Re: Year 2k

Hal Finney (
Fri, 27 Mar 1998 12:10:04 -0800

You have to be careful in interpreting information about the Y2K problem.
Many of the people sounding the alarm are selling Y2K services or books,
so they have a vested interest in making it sound bad. Others are
die-hard survivalists for whom this is the latest issue to justify the
same predictions of disaster they've been making for years.

Ed Yourdon's book, Time Bomb 2000, gives a good overview of the potential
problems. He has a web site at which
includes discussion forums, although they are dominated by disasterists.
Gary North is one of the pre-eminent apocalyptics, with lots of up to date
information at However North is a Christian
fundamentalist who believes for religious reasons that the world will
come to an end at the millennium.

Just because the field is dominated by nut cases and people who benefit
from predictions of disaster doesn't mean that there's no problem, of
course. To believe that is to fall into the ad hominen fallacy.

A less biased source of information is at the Computer Professionals
for Social Responsibility web site,
They have a working group on the Y2K problem, including "rumor central"
which includes various predictions with estimates of how reliable they
are. However the site doesn't seem to have been updated recently.

The problem is that there is very little hard information available
to judge the extent of the problem. The problem is widespread, with
many different manifestations, each of which is being dealt with in
different ways. It's like an inkblot test, where what people see in
it depends more on their predispositions than the available data.

It could be the worst disaster ever to hit western civilization, the end
of the world as we know it, with all of our infrastructure crashing -
no communications, no power, no transportation, no food. Or it could
be no more than an annoying, expensive nuisance, with some localized
disruptions in the early part of the year 2000, gradually being fixed
and coming under control.

Broadly speaking, the problem can be technically divided into three

- Mainframes, the big old computers running old programs written in Cobol,
PL/1, and other old-fashioned programming languages.

- Personal computers, where the operating systems and/or applications
may not be Y2K compliant, and which may also have custom spreadsheets
and database programs which can have Y2K bugs of their own.

- Embedded systems, the microprocessor chips which are nearly universal
in industrial control today.

Each of these has their own vulnerabilities and their own requirements for
analysis and repair.

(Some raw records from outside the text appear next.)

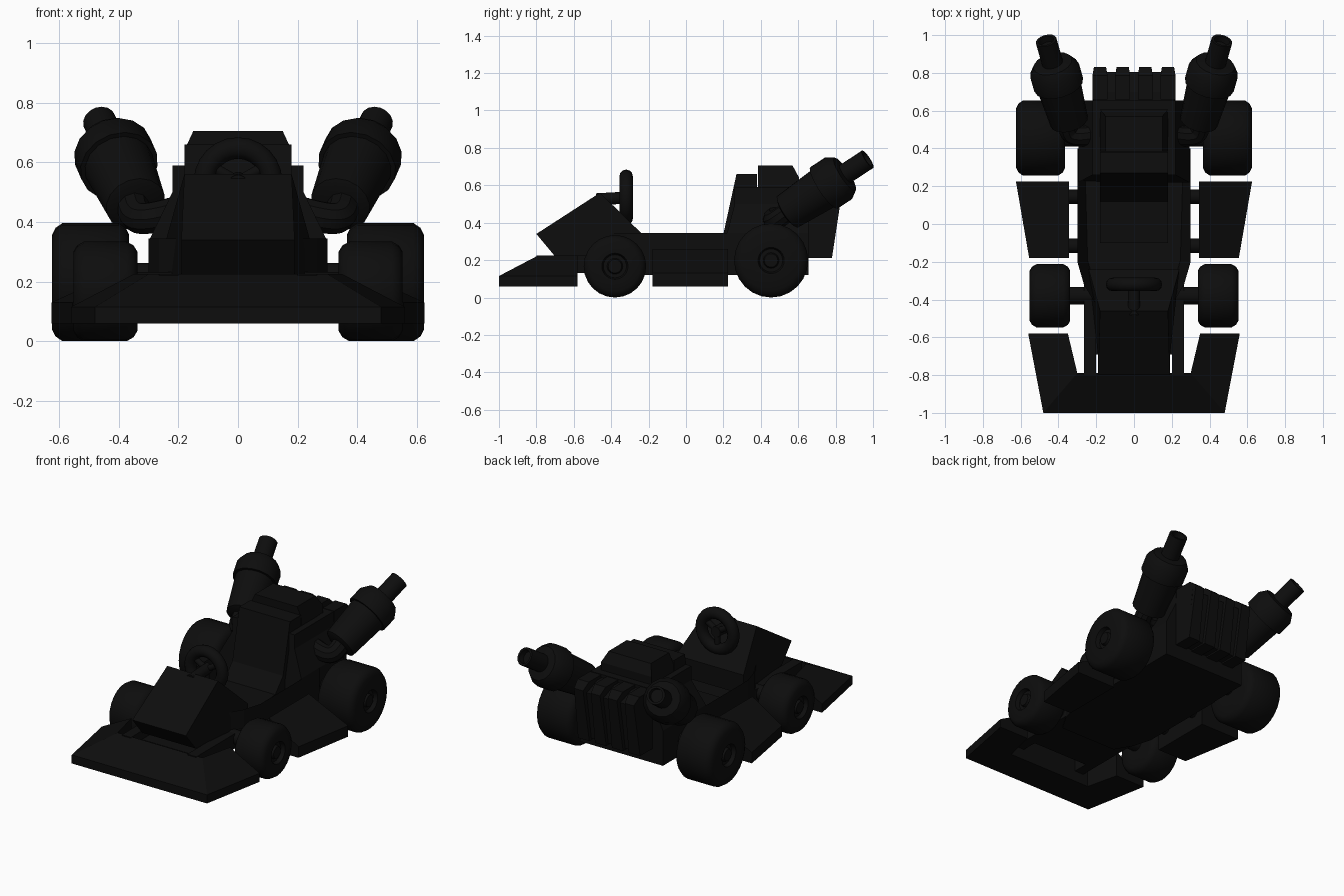
import bpy, bmesh, math
from mathutils import Vector

if "Cube" in bpy.data.objects:
    bpy.data.objects.remove(bpy.data.objects["Cube"])

black = bpy.data.materials.new("black")
black.diffuse_color = (0.004, 0.004, 0.004, 1)
black.use_nodes = True
black.node_tree.nodes["Principled BSDF"].inputs["Base Color"].default_value = black.diffuse_color


def finish(obj, mirror=False, smooth=False):
    obj.data.materials.append(black)
    if mirror:
        obj.modifiers.new("mirror", 'MIRROR')
    if smooth:
        bpy.ops.object.select_all(action='DESELECT')
        obj.select_set(True)
        bpy.context.view_layer.objects.active = obj
        bpy.ops.object.shade_smooth_by_angle(angle=math.radians(35))
    return obj


def loft(name, rings, mirror=False, smooth=False):
    """Skin a row of matching closed point rings and cap both ends."""
    bm = bmesh.new()
    vs = [[bm.verts.new(p) for p in ring] for ring in rings]
    n = len(rings[0])
    for a, b in zip(vs, vs[1:]):
        for i in range(n):
            j = (i + 1) % n
            bm.faces.new((a[i], a[j], b[j], b[i]))
    bm.faces.new(vs[0])
    bm.faces.new(vs[-1])
    bmesh.ops.recalc_face_normals(bm, faces=bm.faces)
    me = bpy.data.meshes.new(name)
    bm.to_mesh(me)
    bm.free()
    obj = bpy.data.objects.new(name, me)
    bpy.context.collection.objects.link(obj)
    return finish(obj, mirror, smooth)


def side_profile(name, pts):
    """Symmetric part from (y, z, half width) points."""
    return loft(name, [[(s * w, y, z) for y, z, w in pts] for s in (-1, 1)])


def box(name, x0, x1, y0, y1, z0, z1, mirror=False):
    ring = lambda y: [(x0, y, z0), (x1, y, z0), (x1, y, z1), (x0, y, z1)]
    return loft(name, [ring(y0), ring(y1)], mirror)


def turned(name, start, end, profile, segs=20, mirror=True):
    """Turn a (distance, radius) profile about the line start-end."""
    start, axis = Vector(start), (Vector(end) - Vector(start)).normalized()
    rot = axis.to_track_quat('Z', 'Y')
    ang = [2 * math.pi * i / segs for i in range(segs)]
    rings = [[start + rot @ Vector((r * math.cos(a), r * math.sin(a), t)) for a in ang]
             for t, r in profile]
    return loft(name, rings, mirror, True)


def rod(name, a, b, r, mirror=True):
    return turned(name, a, b, [(0, r), ((Vector(b) - Vector(a)).length, r)], 14, mirror)


# Front bumper: sloped U-shaped section swept round the nose
def bumper_ring(xo, yo, xi, yi):
    return [(xo, yo, .06), (xo, yo, .115), (xi, yi, .225), (xi, yi, .06)]


loft("front_bumper", [bumper_ring(-.56, -.58, -.35, -.58), bumper_ring(-.48, -1, -.30, -.79),
                      bumper_ring(.48, -1, .30, -.79), bumper_ring(.56, -.58, .35, -.58)])

# Front frame: rails out to the bumper and a floor under the nose
box("front_rail", .20, .265, -.80, -.30, .13, .225, True)
box("front_floor", -.20, .20, -.69, -.40, .13, .17)

# Nose wedge and dash cowl
side_profile("nose", [(-.80, .34, .19), (-.46, .56, .18), (-.24, .345, .24),
                      (-.24, .22, .24), (-.70, .22, .19)])

# Cockpit tub: extruded outline with a sunken floor
outline = [(.30, .40), (.30, -.20), (.265, -.32), (.20, -.43)]
outline += [(-x, y) for x, y in reversed(outline)]
tub = loft("tub", [[(x, y, z) for x, y in outline] for z in (.12, .345)])
bm = bmesh.new()
bm.from_mesh(tub.data)
top = max(bm.faces, key=lambda f: f.calc_center_median().z)
bmesh.ops.inset_region(bm, faces=[top], thickness=.055)
bmesh.ops.translate(bm, verts=top.verts, vec=(0, 0, -.16))
bm.to_mesh(tub.data)
bm.free()

# Seat
side_profile("seat", [(-.10, .16, .18), (-.10, .24, .18), (.12, .25, .18), (.20, .34, .18),
                      (.27, .66, .18), (.38, .66, .18), (.38, .16, .18)])


# Rear hull with sloping shoulders
def hull(y, top_y):
    half = [(.295, .12, y), (.295, .345, y), (.22, .50, top_y), (.22, .59, top_y)]
    return [(x, yy, z) for x, z, yy in half] + [(-x, yy, z) for x, z, yy in reversed(half)]


loft("rear_hull", [hull(.22, .26), hull(.655, .655)])
side_profile("engine_cover", [(.385, .57, .18), (.385, .64, .18), (.385, .705, .15),
                              (.57, .705, .15), (.605, .64, .18), (.605, .57, .18)])

# Rear grille core and upright fins
side_profile("grille_core", [(.60, .57, .215), (.70, .57, .215), (.805, .53, .215),
                             (.76, .22, .215), (.60, .22, .215)])
for i in range(4):
    x = -.18 + i * .12
    loft("grille_fin", [[(x + s * (.040 if y < .79 else .032), y, z) for y, z in
                         ((.66, .59), (.785, .59), (.832, .55), (.78, .21), (.64, .21))]
                        for s in (-1, 1)])

# Side pods and their struts
loft("side_pod", [[(.345, y, .06), (xo, y, .06), (xo, y, .13), (.345, y, .26)]
                  for y, xo in ((-.18, .555), (.225, .625))], True)
for y in (-.115, .145):
    rod("pod_strut", (.27, y, .18), (.37, y, .18), .038)


# Wheels with chamfered tyres and recessed hubs
def wheel(name, x, y, r, w):
    turned(name, (x, y, r), (x + w, y, r),
           [(0, r * .5), (0, r * .8), (.012, r * .92), (.035, r), (w - .035, r),
            (w - .012, r * .92), (w, r * .8), (w, .07), (w - .025, .062),
            (w - .025, .042), (w - .008, .036), (w - .008, .018)], 24)
    rod(name + "_axle", (.15, y, r + .02), (x + .02, y, r + .02), .046)


wheel("front_wheel", .338, -.38, .167, .214)
wheel("rear_wheel", .365, .455, .198, .259)

# Steering wheel, spokes and column
bpy.ops.mesh.primitive_torus_add(location=(0, -.32, .535), rotation=(math.pi / 2, 0, 0),
                                 major_radius=.113, minor_radius=.036,
                                 major_segments=24, minor_segments=12)
ring = bpy.context.object
ring.name = "steering_wheel"
finish(ring, smooth=True)
for a in (30, 150, 270):
    c, s = math.cos(math.radians(a)), math.sin(math.radians(a))
    rod("wheel_spoke", (0, -.32, .535), (.11 * c, -.32, .535 + .11 * s), .018, False)
rod("steering_column", (0, -.48, .525), (0, -.30, .535), .033, False)

# Exhausts: muffler with collar and tip, fed by a bent pipe
turned("exhaust", (.348, .56, .47), (.468, .98, .745),
       [(-.03, .08), (-.02, .102), (.22, .118), (.22, .134), (.31, .134), (.355, .105),
        (.36, .056), (.505, .056), (.505, .042), (.47, .04)], 16)
cu = bpy.data.curves.new("exhaust_elbow", 'CURVE')
cu.dimensions = '3D'
cu.bevel_depth = .054
cu.bevel_resolution = 3
cu.resolution_u = 5
cu.use_fill_caps = True
sp = cu.splines.new('NURBS')
path = [(.18, .48, .44), (.26, .46, .42), (.36, .46, .39), (.35, .54, .46), (.36, .61, .50)]
sp.points.add(len(path) - 1)
for p, co in zip(sp.points, path):
    p.co = (*co, 1)
sp.order_u = 4
sp.use_endpoint_u = True
elbow = bpy.data.objects.new("exhaust_elbow", cu)
bpy.context.collection.objects.link(elbow)
bpy.ops.object.select_all(action='DESELECT')
elbow.select_set(True)
bpy.context.view_layer.objects.active = elbow
bpy.ops.object.convert(target='MESH')
finish(bpy.context.object, True, True)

You can then break it down crosswise into sectors: government, industry,
consumer goods, transportation, communication, power, etc. To understand
the extent of the danger, you've got to look at each entry in the resulting
matrix and try to judge what is likely to happen, and how bad things will
be as a result. It's a big, messy problem, with no easy answers.

Apart from the severity of the Y2K problem itself is the danger posed by
panic as we approach 2000. We could see bank runs, stock market collapse,
hoarding and other problems if people get scared. This will depend on
how the media spins it, and since disasters sell more papers than good
news, I suspect things are going to be pretty rough in late 1999.